For those of you who don’t know, I made the decision to move to Colorado when I saw the Rocky Mountains for the first time in my life. I distinctly remember my dad telling my sister and I that we would be going to Colorado for a ski-trip, but I was extremely resistant since I was happy where I was at the time: I had a lot of friends in my 5th grade class, I loved my teacher, and I certainly didn’t want to miss out on interesting tales from the time that I was absent. Basically, I was the type of ten-year-old who wanted to remain where they were, and any threat of changing normality scared me.

After much persuasion from my dad (and the fact that I really didn’t have a choice in the matter), I reluctantly agreed to go to Colorado. We arrived at the Denver International Airport early in the morning and went to pick up our car rental. After a quick lunch in Denver, we headed towards the mountains via 6-West, and eventually I-70. Our car climbed through the foothills and finally we were surrounded by the Rocky Mountains. It was a beautiful, sunny day and the mountains stood tall above us. I had never seen such an amazing view in my entire life, and that’s all it took.

From that day on, my heart knew where it wanted to be. I changed from wanting to stay in Mattawan, Michigan for my entire life to wanting to explore the world around me. And as previously stated, that small experience was what motivated me for seven years to find a way to live in this beautiful state. There was much more to the world than a small town in Southwest Michigan, and I wanted to take advantage of that.
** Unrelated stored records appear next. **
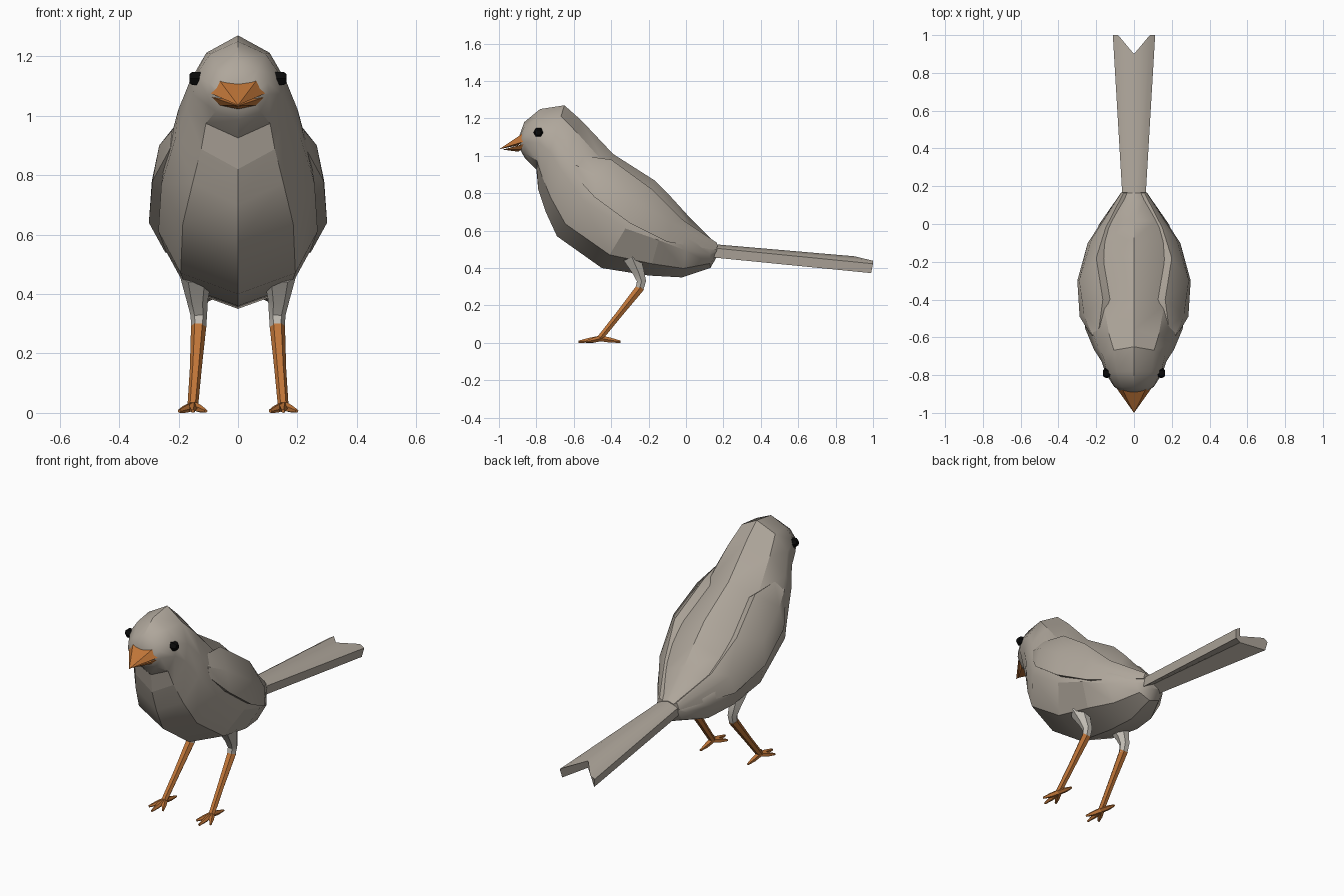
import bpy, math
from mathutils import Vector

if "Cube" in bpy.data.objects:
    bpy.data.objects.remove(bpy.data.objects["Cube"])


def material(name, rgb):
    m = bpy.data.materials.new(name)
    m.diffuse_color = (*rgb, 1)
    m.use_nodes = True
    m.node_tree.nodes["Principled BSDF"].inputs["Base Color"].default_value = m.diffuse_color
    return m


GREY = material("warm_grey_feathers", (0.43, 0.385, 0.33))
PALE = material("pale_thigh", (0.53, 0.50, 0.45))
ORANGE = material("orange", (0.53, 0.18, 0.04))
BLACK = material("black", (0.003, 0.003, 0.003))


def make(name, verts, faces, mat, angle=30):
    mesh = bpy.data.meshes.new(name)
    mesh.from_pydata([tuple(v) for v in verts], [], faces)
    mesh.materials.append(mat)
    ob = bpy.data.objects.new(name, mesh)
    bpy.context.collection.objects.link(ob)
    bpy.ops.object.select_all(action='DESELECT')
    ob.select_set(True)
    bpy.context.view_layer.objects.active = ob
    bpy.ops.object.mode_set(mode='EDIT')
    bpy.ops.mesh.select_all(action='SELECT')
    bpy.ops.mesh.normals_make_consistent(inside=False)
    bpy.ops.object.mode_set(mode='OBJECT')
    if angle:
        bpy.ops.object.shade_smooth_by_angle(angle=math.radians(angle))
    return ob


def loft(name, rings, mat, angle=30):
    """Skin a list of equal closed rings and cap both ends."""
    n = len(rings[0])
    verts = [v for r in rings for v in r]
    faces = [(i * n + j, i * n + (j + 1) % n, (i + 1) * n + (j + 1) % n, (i + 1) * n + j)
             for i in range(len(rings) - 1) for j in range(n)]
    faces += [tuple(range(n)), tuple(range(len(verts) - n, len(verts)))]
    return make(name, verts, faces, mat, angle)


def tube(name, points, mat, sides=6, flat=1.0, angle=40):
    """Tapered limb through (x, y, z, radius) points."""
    rings = []
    for i, p in enumerate(points):
        a, b = points[max(i - 1, 0)], points[min(i + 1, len(points) - 1)]
        d = (Vector(b[:3]) - Vector(a[:3])).normalized()
        side = Vector((1, 0, 0)) if abs(d.x) < 0.8 else Vector((0, 1, 0))
        side = (side - d * side.dot(d)).normalized()
        up = d.cross(side)
        rings.append([Vector(p[:3]) + p[3] * (side * math.cos(t) + up * math.sin(t) * flat)
                      for t in (math.tau * k / sides for k in range(sides))])
    return loft(name, rings, mat, angle)


def mirrored(points, s):
    return [(p[0] * s, *p[1:]) for p in points]


# Body: tilted rings given as top y, top z, bottom y, bottom z, half width
stations = [
    (-0.89, 1.11, -0.885, 1.03, 0.065), (-0.865, 1.18, -0.86, 0.985, 0.105),
    (-0.78, 1.25, -0.80, 0.925, 0.15), (-0.65, 1.27, -0.79, 0.82, 0.172),
    (-0.56, 1.19, -0.75, 0.70, 0.212), (-0.39, 1.01, -0.69, 0.57, 0.258),
    (-0.17, 0.87, -0.45, 0.40, 0.268), (-0.08, 0.78, -0.20, 0.36, 0.245),
    (0.02, 0.67, -0.02, 0.35, 0.185), (0.125, 0.565, 0.13, 0.40, 0.095),
    (0.165, 0.53, 0.165, 0.46, 0.06)]
half = [(0, 1), (0.62, 0.87), (0.95, 0.65), (1, 0.45), (0.72, 0.15), (0, 0)]
section = half + [(-x, h) for x, h in half[-2:0:-1]]
body = loft("body", [[(x * w, by + (ty - by) * h, bz + (tz - bz) * h) for x, h in section]
                     for ty, tz, by, bz, w in stations], GREY, 32)
# Flat throat collar and thigh panels
for p in body.data.polygons:
    ring, col = divmod(p.index, len(section))
    if (ring == 2 and col in (4, 5)) or (ring == 6 and col in (3, 6)):
        p.use_smooth = False

# Tail: shallow roof-shaped blade with a notched end
tail = []
for y_mid, y_tip, w, z, drop in [(0.12, 0.12, 0.06, 0.53, 0.02), (0.90, 1.0, 0.112, 0.463, 0.04)]:
    tail.append([(0, y_mid, z), (w * 0.75, y_tip, z - drop * 0.6), (w, y_tip, z - drop),
                 (w * 0.92, y_tip - 0.01, z - drop - 0.05), (0, y_mid, z - 0.04),
                 (-w * 0.92, y_tip - 0.01, z - drop - 0.05), (-w, y_tip, z - drop),
                 (-w * 0.75, y_tip, z - drop * 0.6)])
loft("tail", tail, GREY, 25)

# Beak halves
make("upper_beak", [(0, -0.885, 1.11), (0.062, -0.875, 1.118), (0.092, -0.87, 1.075),
                    (0, -0.90, 1.055), (-0.092, -0.87, 1.075), (-0.062, -0.875, 1.118),
                    (0, -1.0, 1.035)],
     [(i, (i + 1) % 6, 6) for i in range(6)] + [tuple(range(6))], ORANGE, 20)
make("lower_beak", [(0.088, -0.87, 1.062), (0.06, -0.88, 1.035), (0, -0.895, 1.022),
                    (-0.06, -0.88, 1.035), (-0.088, -0.87, 1.062), (0, -0.88, 1.06),
                    (0, -0.98, 1.033)],
     [(i, (i + 1) % 6, 6) for i in range(6)] + [tuple(range(6))], ORANGE, 20)

# Folded wing: rows of upper, middle and lower edge points
wing_rows = [
    [(0.185, -0.55, 1.00), (0.222, -0.59, 0.95), (0.228, -0.59, 0.89)],
    [(0.165, -0.40, 0.98), (0.265, -0.48, 0.90), (0.288, -0.49, 0.78)],
    [(0.20, -0.18, 0.82), (0.290, -0.30, 0.78), (0.300, -0.30, 0.64)],
    [(0.15, -0.02, 0.66), (0.225, -0.08, 0.64), (0.245, -0.10, 0.54)],
    [(0.055, 0.165, 0.535), (0.065, 0.168, 0.52), (0.07, 0.165, 0.495)]]

for s, label in ((1, "left"), (-1, "right")):
    rings = []
    for a, b, c in wing_rows:
        inner = [(c[0] - 0.04, c[1], c[2]), (a[0] - 0.04, a[1], a[2] - 0.03)]
        rings.append(mirrored([a, b, c] + inner, s))
    loft(label + "_wing", rings, GREY, 38)

    # Eye: small faceted stud
    tube(label + "_eye", mirrored([(0.125, -0.785, 1.125, 0.026), (0.152, -0.79, 1.125, 0.026),
                                   (0.164, -0.79, 1.125, 0.016)], s), BLACK, 6)

    # Leg: pale thigh and orange shin
    tube(label + "_thigh", mirrored([(0.14, -0.29, 0.46, 0.055), (0.137, -0.255, 0.38, 0.036),
                                     (0.132, -0.238, 0.33, 0.028), (0.132, -0.25, 0.285, 0.025)], s), PALE)
    tube(label + "_shin", mirrored([(0.132, -0.243, 0.297, 0.026), (0.142, -0.36, 0.15, 0.02),
                                    (0.152, -0.46, 0.025, 0.018)], s), ORANGE)

    # Foot: three front toes and one hind toe
    for name, x, y in (("inner_toe", 0.108, -0.535), ("middle_toe", 0.152, -0.575),
                       ("outer_toe", 0.198, -0.535), ("hind_toe", 0.152, -0.35)):
        mid = ((0.152 + x) / 2, (y - 0.455) / 2)
        tube(label + "_" + name, mirrored([(0.152, -0.455, 0.024, 0.016), (*mid, 0.014, 0.014),
                                           (x, y, 0.006, 0.006)], s), ORANGE, 5)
Now here I am, eagerly awaiting my departure to the next chapter in my life, just as I did three years ago when I was moving to Denver. I get to fulfill one of my life’s dreams yet again at such a young age, and I couldn’t be more grateful. But it goes to show that even the smallest things can influence one’s passions, motivation, and life-goals. Whatever those experiences may be to you, I hope you take them and hold them dearly to you. I hope they give you the strength to push you through the dark times and shine in the good. Although they might be small things to everyone else in this world, it can mean the world to you, and that’s what truly matters.